Aleteia logoAleteia logo
Friday 07 May |
Saint of the Day: St. Rose Venerini
home iconArt & Culture
line break icon

Ever heard of ancient “devil-trap” bowls?



Daniel Esparza - published on 07/31/17

These early forms of “magic” were used to protect people’s houses, farms, workshops and cemeteries from any evil influence.

Devil-trap bowls (also known as “incantation bowls” or simply “magic bowls”) are, in a way, not that different from the blessings we might nowadays hang on a wall or behind the main door to our home. Chaldeans, Zoroastrians and Jews would bury these bowls, face down, to keep demons at bay (some would also place them in the threshold, or in any corner of the house). Even Middle Eastern Christians (in particular, Syriac Christians) would keep one or more of these in their own homes.

At least, that was the case around 1,200 to 1,500 years ago, give or take.

The bowls were inscribed in a spiral, from the rim to the center, generally in either Hebrew or Aramaic. The inscription included a blessing for the house (or the owner of the bowl) and a reprimand addressed to any demon who would dare threatening the peace of that house. Syriac Christians would use the Syriac alphabet instead in their inscriptions. Most of these bowls, though, were produced by Jewish communities in Babylon living under the rule of the Sassanian Empire, but some non-Jewish communities (mostly Zoroastrians) would also use these bowls quite commonly.

Nowadays, “devil-trap” bowls constitute an important archaeological source of historical knowledge regarding Jewish, Zoroastrian and Christian cultural exchange in Middle Eastern communities from the 2nd to the 6th or 7th centuries.

You can take a closer look at one of these bowls, preserved in the British Museum, here.

Support Aleteia!

If you’re reading this article, it’s thanks to the generosity of people like you, who have made Aleteia possible.

Here are some numbers:

  • 20 million users around the world read every month
  • Aleteia is published every day in seven languages: English, French, Italian, Spanish, Portuguese, Polish, and Slovenian
  • Each month, readers view more than 50 million pages
  • Nearly 4 million people follow Aleteia on social media
  • Each month, we publish 2,450 articles and around 40 videos
  • We have 60 full time staff and approximately 400 collaborators (writers, translators, photographers, etc.)

As you can imagine, these numbers represent a lot of work.
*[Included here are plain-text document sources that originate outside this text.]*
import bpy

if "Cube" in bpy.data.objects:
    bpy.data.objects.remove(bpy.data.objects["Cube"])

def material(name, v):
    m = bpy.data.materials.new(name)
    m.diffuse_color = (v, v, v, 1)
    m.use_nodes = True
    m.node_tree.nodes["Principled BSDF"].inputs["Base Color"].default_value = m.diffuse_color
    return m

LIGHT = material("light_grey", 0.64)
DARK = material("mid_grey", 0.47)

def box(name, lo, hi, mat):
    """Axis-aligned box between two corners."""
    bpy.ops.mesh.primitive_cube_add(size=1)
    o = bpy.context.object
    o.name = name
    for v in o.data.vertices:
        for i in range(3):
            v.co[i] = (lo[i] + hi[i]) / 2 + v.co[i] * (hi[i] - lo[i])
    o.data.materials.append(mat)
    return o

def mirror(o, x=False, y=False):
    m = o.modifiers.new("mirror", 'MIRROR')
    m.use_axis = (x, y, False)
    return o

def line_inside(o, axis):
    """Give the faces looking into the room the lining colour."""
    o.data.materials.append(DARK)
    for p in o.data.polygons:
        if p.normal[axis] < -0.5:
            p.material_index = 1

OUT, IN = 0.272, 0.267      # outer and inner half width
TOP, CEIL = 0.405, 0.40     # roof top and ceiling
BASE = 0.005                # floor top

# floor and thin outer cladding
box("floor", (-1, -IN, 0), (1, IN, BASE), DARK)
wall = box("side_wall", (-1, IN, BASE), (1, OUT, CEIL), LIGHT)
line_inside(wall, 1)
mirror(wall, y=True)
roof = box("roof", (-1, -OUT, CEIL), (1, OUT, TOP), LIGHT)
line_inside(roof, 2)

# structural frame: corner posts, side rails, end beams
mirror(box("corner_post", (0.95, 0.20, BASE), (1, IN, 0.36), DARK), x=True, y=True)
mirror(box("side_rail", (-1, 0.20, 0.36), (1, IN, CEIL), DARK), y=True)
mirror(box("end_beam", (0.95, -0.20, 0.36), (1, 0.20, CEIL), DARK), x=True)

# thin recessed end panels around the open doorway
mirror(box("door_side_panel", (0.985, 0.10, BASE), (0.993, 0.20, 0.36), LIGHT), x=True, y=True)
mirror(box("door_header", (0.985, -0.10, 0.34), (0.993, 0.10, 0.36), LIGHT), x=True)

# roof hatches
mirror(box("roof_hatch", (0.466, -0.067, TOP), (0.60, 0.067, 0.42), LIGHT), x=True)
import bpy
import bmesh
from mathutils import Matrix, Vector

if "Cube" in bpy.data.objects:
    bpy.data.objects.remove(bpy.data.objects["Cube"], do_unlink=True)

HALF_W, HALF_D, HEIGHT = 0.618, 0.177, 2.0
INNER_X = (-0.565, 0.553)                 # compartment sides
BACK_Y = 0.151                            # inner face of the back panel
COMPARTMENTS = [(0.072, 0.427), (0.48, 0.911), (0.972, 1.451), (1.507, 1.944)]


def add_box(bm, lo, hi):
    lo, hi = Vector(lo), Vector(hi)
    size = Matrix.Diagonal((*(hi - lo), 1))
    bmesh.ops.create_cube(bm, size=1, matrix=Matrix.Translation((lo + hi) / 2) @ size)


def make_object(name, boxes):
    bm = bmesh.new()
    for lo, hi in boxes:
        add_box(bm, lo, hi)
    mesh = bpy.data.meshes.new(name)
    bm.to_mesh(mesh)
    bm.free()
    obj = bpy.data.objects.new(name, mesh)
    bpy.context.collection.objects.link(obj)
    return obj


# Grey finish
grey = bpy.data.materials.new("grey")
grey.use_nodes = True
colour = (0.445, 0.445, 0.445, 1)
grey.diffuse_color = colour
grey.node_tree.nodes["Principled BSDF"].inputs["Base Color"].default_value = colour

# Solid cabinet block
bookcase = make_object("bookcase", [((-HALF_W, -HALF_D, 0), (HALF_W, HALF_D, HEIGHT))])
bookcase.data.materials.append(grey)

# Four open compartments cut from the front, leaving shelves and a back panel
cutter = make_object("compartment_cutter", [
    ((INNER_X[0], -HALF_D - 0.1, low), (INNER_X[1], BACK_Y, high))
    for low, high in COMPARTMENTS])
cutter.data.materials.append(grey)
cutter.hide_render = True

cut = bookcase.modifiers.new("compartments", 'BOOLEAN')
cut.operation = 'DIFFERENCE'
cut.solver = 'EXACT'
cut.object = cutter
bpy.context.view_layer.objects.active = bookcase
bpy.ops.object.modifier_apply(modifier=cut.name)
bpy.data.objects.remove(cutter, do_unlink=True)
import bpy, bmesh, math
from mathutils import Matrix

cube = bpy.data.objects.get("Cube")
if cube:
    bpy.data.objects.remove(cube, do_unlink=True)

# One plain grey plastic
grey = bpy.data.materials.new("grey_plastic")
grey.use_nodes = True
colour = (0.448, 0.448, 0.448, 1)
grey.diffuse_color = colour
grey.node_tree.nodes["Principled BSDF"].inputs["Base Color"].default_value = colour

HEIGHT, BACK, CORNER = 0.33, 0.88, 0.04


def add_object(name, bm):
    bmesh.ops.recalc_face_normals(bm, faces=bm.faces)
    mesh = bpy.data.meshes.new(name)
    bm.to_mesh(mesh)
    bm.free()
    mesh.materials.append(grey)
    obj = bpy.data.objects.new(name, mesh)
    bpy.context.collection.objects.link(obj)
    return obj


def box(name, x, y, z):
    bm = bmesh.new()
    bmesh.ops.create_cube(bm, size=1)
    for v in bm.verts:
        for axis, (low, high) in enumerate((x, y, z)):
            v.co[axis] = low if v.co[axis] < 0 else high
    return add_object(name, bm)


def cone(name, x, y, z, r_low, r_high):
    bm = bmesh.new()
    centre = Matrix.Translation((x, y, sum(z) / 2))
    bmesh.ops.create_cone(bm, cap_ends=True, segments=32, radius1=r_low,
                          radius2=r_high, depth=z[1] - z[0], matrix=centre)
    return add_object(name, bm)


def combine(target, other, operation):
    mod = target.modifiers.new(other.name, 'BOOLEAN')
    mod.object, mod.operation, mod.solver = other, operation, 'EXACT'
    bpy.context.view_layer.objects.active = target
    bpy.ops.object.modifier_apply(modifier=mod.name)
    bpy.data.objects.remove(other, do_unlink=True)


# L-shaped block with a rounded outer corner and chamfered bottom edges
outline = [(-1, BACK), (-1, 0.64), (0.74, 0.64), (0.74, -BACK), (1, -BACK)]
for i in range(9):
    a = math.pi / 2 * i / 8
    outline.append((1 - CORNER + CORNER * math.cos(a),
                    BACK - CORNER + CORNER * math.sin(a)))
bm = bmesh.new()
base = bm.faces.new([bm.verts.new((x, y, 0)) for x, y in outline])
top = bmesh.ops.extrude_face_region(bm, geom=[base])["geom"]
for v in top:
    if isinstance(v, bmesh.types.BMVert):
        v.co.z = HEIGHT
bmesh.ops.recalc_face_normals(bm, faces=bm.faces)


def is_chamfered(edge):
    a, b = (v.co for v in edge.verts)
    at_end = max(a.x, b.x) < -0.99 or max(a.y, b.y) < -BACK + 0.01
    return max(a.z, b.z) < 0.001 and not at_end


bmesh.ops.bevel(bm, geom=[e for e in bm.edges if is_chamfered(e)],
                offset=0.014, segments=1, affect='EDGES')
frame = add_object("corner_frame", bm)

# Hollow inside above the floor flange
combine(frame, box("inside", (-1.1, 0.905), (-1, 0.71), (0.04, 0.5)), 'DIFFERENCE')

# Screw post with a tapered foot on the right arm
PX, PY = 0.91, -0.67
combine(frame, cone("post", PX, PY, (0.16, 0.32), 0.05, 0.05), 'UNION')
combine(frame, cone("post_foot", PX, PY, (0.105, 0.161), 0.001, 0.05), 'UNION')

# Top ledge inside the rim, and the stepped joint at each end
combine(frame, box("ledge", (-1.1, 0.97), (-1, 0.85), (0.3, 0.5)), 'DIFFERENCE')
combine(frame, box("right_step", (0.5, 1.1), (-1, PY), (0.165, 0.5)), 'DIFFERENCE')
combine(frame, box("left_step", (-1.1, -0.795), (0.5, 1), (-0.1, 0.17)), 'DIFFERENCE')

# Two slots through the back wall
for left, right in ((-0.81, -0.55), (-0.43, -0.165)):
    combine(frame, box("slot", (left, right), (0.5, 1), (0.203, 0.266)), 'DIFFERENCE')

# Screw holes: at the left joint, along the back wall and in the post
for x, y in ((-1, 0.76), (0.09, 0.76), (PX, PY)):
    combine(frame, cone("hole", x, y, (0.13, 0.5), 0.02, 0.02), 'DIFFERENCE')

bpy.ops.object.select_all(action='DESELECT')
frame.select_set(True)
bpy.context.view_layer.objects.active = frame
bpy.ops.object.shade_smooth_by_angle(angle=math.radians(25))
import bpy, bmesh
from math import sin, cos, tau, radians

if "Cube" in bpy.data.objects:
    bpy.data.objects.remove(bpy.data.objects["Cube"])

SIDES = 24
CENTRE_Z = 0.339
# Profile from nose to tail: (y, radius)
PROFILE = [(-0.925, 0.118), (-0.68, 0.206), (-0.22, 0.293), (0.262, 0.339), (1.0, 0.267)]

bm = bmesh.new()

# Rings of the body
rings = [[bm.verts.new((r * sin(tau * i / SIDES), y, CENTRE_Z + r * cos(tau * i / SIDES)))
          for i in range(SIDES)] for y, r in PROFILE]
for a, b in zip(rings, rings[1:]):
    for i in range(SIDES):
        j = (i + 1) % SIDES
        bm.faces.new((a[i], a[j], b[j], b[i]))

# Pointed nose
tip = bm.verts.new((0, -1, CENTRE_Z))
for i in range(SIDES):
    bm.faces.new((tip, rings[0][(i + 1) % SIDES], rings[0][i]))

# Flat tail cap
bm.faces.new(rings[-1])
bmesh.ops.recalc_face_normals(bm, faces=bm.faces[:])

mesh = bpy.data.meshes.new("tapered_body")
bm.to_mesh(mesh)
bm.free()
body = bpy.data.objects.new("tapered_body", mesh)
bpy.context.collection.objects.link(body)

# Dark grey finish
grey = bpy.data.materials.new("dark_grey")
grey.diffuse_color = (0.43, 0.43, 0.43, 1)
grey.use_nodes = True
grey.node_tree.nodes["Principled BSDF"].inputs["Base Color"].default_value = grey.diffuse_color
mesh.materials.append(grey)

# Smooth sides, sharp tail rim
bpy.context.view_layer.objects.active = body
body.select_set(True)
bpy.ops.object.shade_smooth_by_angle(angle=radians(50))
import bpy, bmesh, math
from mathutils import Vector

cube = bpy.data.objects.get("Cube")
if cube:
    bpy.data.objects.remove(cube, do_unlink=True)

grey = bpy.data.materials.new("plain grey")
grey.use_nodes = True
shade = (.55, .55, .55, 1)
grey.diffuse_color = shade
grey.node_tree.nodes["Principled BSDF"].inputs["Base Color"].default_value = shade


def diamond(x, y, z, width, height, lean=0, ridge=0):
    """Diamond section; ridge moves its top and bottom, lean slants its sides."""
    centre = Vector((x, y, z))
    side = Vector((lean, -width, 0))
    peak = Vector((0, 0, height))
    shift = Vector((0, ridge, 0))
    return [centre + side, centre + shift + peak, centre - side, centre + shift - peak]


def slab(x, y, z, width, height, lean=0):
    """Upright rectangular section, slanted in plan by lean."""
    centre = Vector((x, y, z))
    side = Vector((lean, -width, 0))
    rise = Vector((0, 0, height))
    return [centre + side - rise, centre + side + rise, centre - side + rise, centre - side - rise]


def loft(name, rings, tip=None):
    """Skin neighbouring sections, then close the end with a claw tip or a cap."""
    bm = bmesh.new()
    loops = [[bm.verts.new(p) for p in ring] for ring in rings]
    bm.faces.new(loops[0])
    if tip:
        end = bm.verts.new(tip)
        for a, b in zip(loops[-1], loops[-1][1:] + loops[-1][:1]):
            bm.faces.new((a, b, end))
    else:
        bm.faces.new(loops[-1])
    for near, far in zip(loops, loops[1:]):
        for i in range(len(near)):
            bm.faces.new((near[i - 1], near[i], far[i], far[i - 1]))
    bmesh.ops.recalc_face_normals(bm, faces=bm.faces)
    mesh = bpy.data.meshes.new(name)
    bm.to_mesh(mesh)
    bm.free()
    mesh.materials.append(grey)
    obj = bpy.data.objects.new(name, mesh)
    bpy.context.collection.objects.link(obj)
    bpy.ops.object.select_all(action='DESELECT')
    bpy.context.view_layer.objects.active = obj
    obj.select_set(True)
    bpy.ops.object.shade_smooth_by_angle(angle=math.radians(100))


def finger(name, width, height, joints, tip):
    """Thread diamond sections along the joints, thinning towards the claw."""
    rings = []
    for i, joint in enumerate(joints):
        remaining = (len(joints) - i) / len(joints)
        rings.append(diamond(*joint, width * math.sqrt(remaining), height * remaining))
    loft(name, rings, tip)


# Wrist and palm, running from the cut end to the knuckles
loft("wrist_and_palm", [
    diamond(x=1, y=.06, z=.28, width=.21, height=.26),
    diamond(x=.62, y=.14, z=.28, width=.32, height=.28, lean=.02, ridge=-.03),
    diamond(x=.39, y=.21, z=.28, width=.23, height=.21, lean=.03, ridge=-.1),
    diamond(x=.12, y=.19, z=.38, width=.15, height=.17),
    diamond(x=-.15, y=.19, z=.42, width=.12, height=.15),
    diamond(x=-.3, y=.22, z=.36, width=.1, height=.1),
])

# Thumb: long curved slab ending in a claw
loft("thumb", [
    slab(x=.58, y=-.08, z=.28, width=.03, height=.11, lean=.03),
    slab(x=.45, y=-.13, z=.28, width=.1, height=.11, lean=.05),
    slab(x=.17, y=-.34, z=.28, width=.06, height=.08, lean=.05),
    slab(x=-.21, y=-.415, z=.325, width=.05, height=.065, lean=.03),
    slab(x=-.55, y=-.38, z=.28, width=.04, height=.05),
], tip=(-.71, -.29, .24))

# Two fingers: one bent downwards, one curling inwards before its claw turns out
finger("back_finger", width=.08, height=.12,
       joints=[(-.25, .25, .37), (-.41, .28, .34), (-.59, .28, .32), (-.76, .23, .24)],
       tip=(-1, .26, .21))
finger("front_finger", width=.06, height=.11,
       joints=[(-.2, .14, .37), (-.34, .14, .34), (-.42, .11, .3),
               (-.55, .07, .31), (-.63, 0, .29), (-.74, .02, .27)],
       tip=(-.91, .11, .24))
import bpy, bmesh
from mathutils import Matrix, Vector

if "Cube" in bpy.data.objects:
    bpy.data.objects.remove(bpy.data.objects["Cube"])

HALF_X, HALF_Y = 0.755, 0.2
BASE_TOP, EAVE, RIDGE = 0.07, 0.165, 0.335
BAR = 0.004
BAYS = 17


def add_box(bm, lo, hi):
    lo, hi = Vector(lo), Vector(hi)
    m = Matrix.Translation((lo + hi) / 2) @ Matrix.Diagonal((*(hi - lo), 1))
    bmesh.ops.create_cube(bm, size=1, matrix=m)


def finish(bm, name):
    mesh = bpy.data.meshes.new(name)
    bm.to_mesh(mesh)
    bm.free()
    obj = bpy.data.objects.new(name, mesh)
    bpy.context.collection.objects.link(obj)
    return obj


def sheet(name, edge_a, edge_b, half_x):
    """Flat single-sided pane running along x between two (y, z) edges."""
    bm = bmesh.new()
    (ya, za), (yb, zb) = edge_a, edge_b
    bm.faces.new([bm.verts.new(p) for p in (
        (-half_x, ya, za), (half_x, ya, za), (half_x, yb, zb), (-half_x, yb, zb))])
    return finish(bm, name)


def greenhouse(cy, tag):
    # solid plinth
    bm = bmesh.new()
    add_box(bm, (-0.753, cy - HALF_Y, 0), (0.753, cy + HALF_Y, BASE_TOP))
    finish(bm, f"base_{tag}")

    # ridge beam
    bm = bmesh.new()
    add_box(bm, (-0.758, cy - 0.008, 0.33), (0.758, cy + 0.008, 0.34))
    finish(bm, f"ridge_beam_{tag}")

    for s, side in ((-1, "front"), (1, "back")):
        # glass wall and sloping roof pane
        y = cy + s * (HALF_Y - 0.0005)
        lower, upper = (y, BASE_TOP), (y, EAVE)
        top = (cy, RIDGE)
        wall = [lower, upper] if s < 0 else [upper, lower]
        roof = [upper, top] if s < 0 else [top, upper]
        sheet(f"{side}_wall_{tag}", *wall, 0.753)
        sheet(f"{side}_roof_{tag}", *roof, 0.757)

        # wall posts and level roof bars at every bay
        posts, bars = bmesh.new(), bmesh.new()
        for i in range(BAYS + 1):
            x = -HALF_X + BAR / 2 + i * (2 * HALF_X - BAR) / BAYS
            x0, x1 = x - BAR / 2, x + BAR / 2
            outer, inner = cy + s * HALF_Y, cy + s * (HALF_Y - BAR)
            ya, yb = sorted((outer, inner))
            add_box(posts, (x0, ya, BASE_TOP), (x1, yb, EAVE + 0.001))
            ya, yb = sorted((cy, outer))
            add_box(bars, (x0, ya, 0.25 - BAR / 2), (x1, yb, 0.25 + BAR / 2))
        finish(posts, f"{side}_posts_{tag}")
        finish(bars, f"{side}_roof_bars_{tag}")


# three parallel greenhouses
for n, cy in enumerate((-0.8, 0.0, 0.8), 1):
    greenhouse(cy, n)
We need you.

Support Aleteia with as little as $1. It only takes a minute. Thank you!

Daily prayer
And today we celebrate...

Top 10
Eric Clapton, Luciano Pavarotti, East London Gospel Choir
J-P Mauro
Hear Clapton and Pavarotti sing a prayer to the “Holy Mothe...
I.Media for Aleteia
These 30 shrines will lead the Rosary Relay for end of the pandem...
Cerith Gardiner
7 Ways to strengthen your relationship with the Virgin Mary
SAINT Januarius
J-P Mauro
Watch the blood of St. Januarius liquefy in May 2021
Sarah Robsdottir
Dad’s priceless reaction to newborn goes viral
Philip Kosloski
How to pray the Chaplet of St. Joseph
Francisco Veneto
Former Jehovah’s Witness to be ordained Catholic priest in ...
See More
Get Aleteia delivered to your inbox. Subscribe here.